* Now and Then/I Don't Want to Lose You/Miss You: A song from the reunion sessions in the mid 1990's. Originally a Lennon demo recorded in 1979, the surviving members started work on the song on 20 March and 21st, 1995. The band recorded overdubs for the track; however there was a hum on the original demo cassette that was too difficult at the time to remove. If released, the song would have been a contender for the band's third reunion single and it would have been included on The Beatles Anthology 3 album. Although the song has appeared in its original demo form on bootleg, the recordings from the 1995 session still remain unreleased. Throughout 2005 and 2006, press reports speculated that McCartney and Starr would release a complete version of the song in the future. On 29 April 2007, it was reported in the Daily Express that the song may be released to coincide with the Beatles catalogue being released for the first time via digital download. As of the time of writing, the only available recording of this song is Lennon's original demo (complete with the "electronic buzz" embedded in the recording). The overdubs added in 1995 by the other surviving members has yet to surface; a circulating version of the demo with an apparent full band backing was, in fact, a hoax constructed with the original demo, sampled Beatles recordings, and parts played by non-Beatle musicians.

* All For Love: Another song from the reunion sessions recorded March 20-21 1995. The song was written by both Harrison and McCartney, making it the second ever collaboration, after the 1958 composition "In Spite Of All The Danger" (which was later released on Anthology 1.For reasons unknown, the song was shelved.

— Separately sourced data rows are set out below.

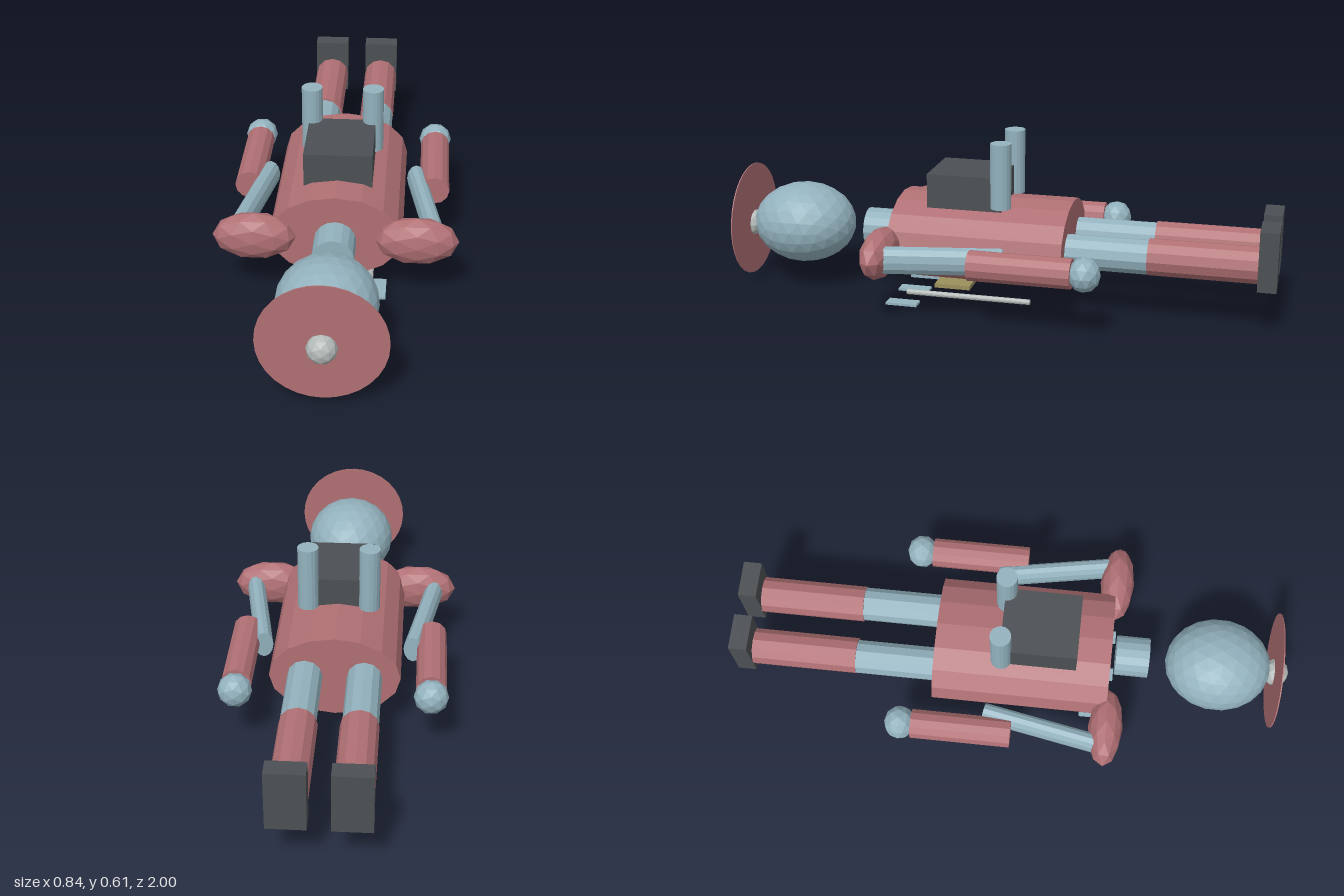
import * as THREE from 'three';

const material = (color) => new THREE.MeshStandardMaterial({ color, flatShading: true, side: THREE.DoubleSide });
const red = material(0xb07074);
const blue = material(0x93b2be);
const dark = material(0x4c5054);
const pale = material(0xb4bab8);
const olive = material(0x9a8f5c);
const MID = 0.233; // height of the body axis

export function createModel() {
  const model = new THREE.Group();
  const add = (name, geometry, mat, x, y, z) => {
    const mesh = new THREE.Mesh(geometry, mat);
    mesh.name = name;
    mesh.position.set(x, y, z);
    model.add(mesh);
    return mesh;
  };
  // Cylinder lying along z, with an oval section rx by ry
  const bar = (name, mat, x, y, z0, z1, rx, ry = rx, sides = 12) =>
    add(name, new THREE.CylinderGeometry(1, 1, Math.abs(z1 - z0), sides).rotateX(Math.PI / 2).scale(rx, ry, 1),
      mat, x, y, (z0 + z1) / 2);
  // Faceted ellipsoid
  const ball = (name, mat, x, y, z, rx, ry, rz, detail) =>
    add(name, new THREE.IcosahedronGeometry(1, detail).scale(rx, ry, rz), mat, x, y, z);
  const box = (name, mat, x0, x1, y0, y1, z0, z1) =>
    add(name, new THREE.BoxGeometry(x1 - x0, y1 - y0, z1 - z0), mat, (x0 + x1) / 2, (y0 + y1) / 2, (z0 + z1) / 2);

  // Body, neck and head
  bar('torso', red, 0, MID, -0.275, 0.35, 0.228, 0.153, 16);
  bar('neck', blue, 0, MID, 0.37, 0.49, 0.072, 0.072, 16);
  ball('head', blue, 0, 0.235, 0.74, 0.167, 0.148, 0.19, 3);
  bar('brimDisc', red, 0, MID, 0.944, 0.948, 0.208, 0.208, 32);
  ball('topKnob', pale, 0, 0.216, 0.952, 0.05, 0.05, 0.048, 1);

  // Backpack and the panel under the chest
  box('backpack', dark, -0.118, 0.118, 0.34, 0.483, -0.04, 0.23);
  box('chestPanel', olive, -0.09, 0.09, 0.05, 0.065, 0.085, 0.215);

  // Limbs and other mirrored parts
  for (const [side, s] of [['left', 1], ['right', -1]]) {
    ball(`${side}Shoulder`, red, s * 0.277, MID, 0.355, 0.143, 0.087, 0.062, 1);
    const arm = bar(`${side}UpperArm`, blue, s * 0.304, 0.23, -0.085, 0.345, 0.033, 0.05);
    arm.rotation.y = s * 0.18;
    bar(`${side}Forearm`, red, s * 0.334, 0.235, -0.335, 0.02, 0.053);
    ball(`${side}Hand`, blue, s * 0.334, 0.235, -0.377, 0.06, 0.06, 0.056, 1);
    bar(`${side}Thigh`, blue, s * 0.103, 0.235, -0.56, -0.26, 0.061);
    bar(`${side}Shin`, red, s * 0.101, 0.237, -0.94, -0.56, 0.065);
    box(`${side}Boot`, dark, s * 0.102 - 0.065, s * 0.102 + 0.065, 0.163, 0.374, -1, -0.935);
    add(`${side}PackTube`, new THREE.CylinderGeometry(0.037, 0.037, 0.233, 16), blue, s * 0.108, 0.4915, -0.036);
    bar(`${side}Rod`, pale, s * 0.118, 0.036, -0.145, 0.31, 0.01);
  }

  // Small plates on the ground
  for (const x of [-0.15, 0, 0.15]) box('plate', blue, x - 0.024, x + 0.024, 0, 0.009, 0.26, 0.375);

  return model;
}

* Grow Old With Me: The third unfinished reunion track. Lennon's original demo (recorded in 1980) was first issued in 1984 on his posthumously released Milk and Honey album. Like all the Anthology sessions, tracking took place at Mill Studios in Sussex, England. Recording started from 11 February to early March, 1994 and resumed again on March 20th and 21st 1995. McCartney later said in an interview, "John's original demo required too much work." So, all work on the track was aborted. Although the "Threetles" version of the song has yet to be heard, a version of the demo recording with a newly recorded string section by George Martin was eventually released on the John Lennon Anthology box set in 1998.

* In Spite Of All The Danger: Although this song has been released in edited (2:44) form on Anthology 1, the full version of 3:25 has never been leaked. Some fake full-length versions have been made by looping parts of the Anthology release so that the time equals 3:25, but the authentic full version has never been heard by bootleggers. * You Know My Name (Look Up the Number): Although this song is 4:19 in mono (found on Past Masters Volume 2) and 5:43 in stereo (found on Anthology 2), the longer version which is 6:12 has never been heard in any bootleg albums. However, you might make one as a longer version of this song.

* Helter Skelter Take 2, Although an edited (4:37) form of this take appeared on the Anthology, the full-length version has yet to surface. Like In Spite Of All The Danger, fake versions circulate with certain parts edited to make a longer recording, but the full length (12:35) version has not genuinely leaked yet.

* Quarry Men Demos, Late 1957-1958. Several rehearsals were recorded at Colin Hanton's house. None of the names of the songs are known. The tape may not exist anymore. Source * Demos, Mid 1962. Some demos of songs some of which are known to have been played by The Beatles are rumored to have been recorded around this time. Songs include I Lost My Little Girl, Catswalk, Looking Glass, Winston's Walk, The Years Roll Along, and Keep Looking That Way.

* Untitled Jams, De Lane Lea Studios, June 1, 1967. Many untitled jams were made the day after The Beatles finished recording It's All Too Much. None of these have surfaced, however, they are known to exist, as they have been mentioned in Mark Lewissohn's Beatles Recording Chronicle.

Source: wikipedia.org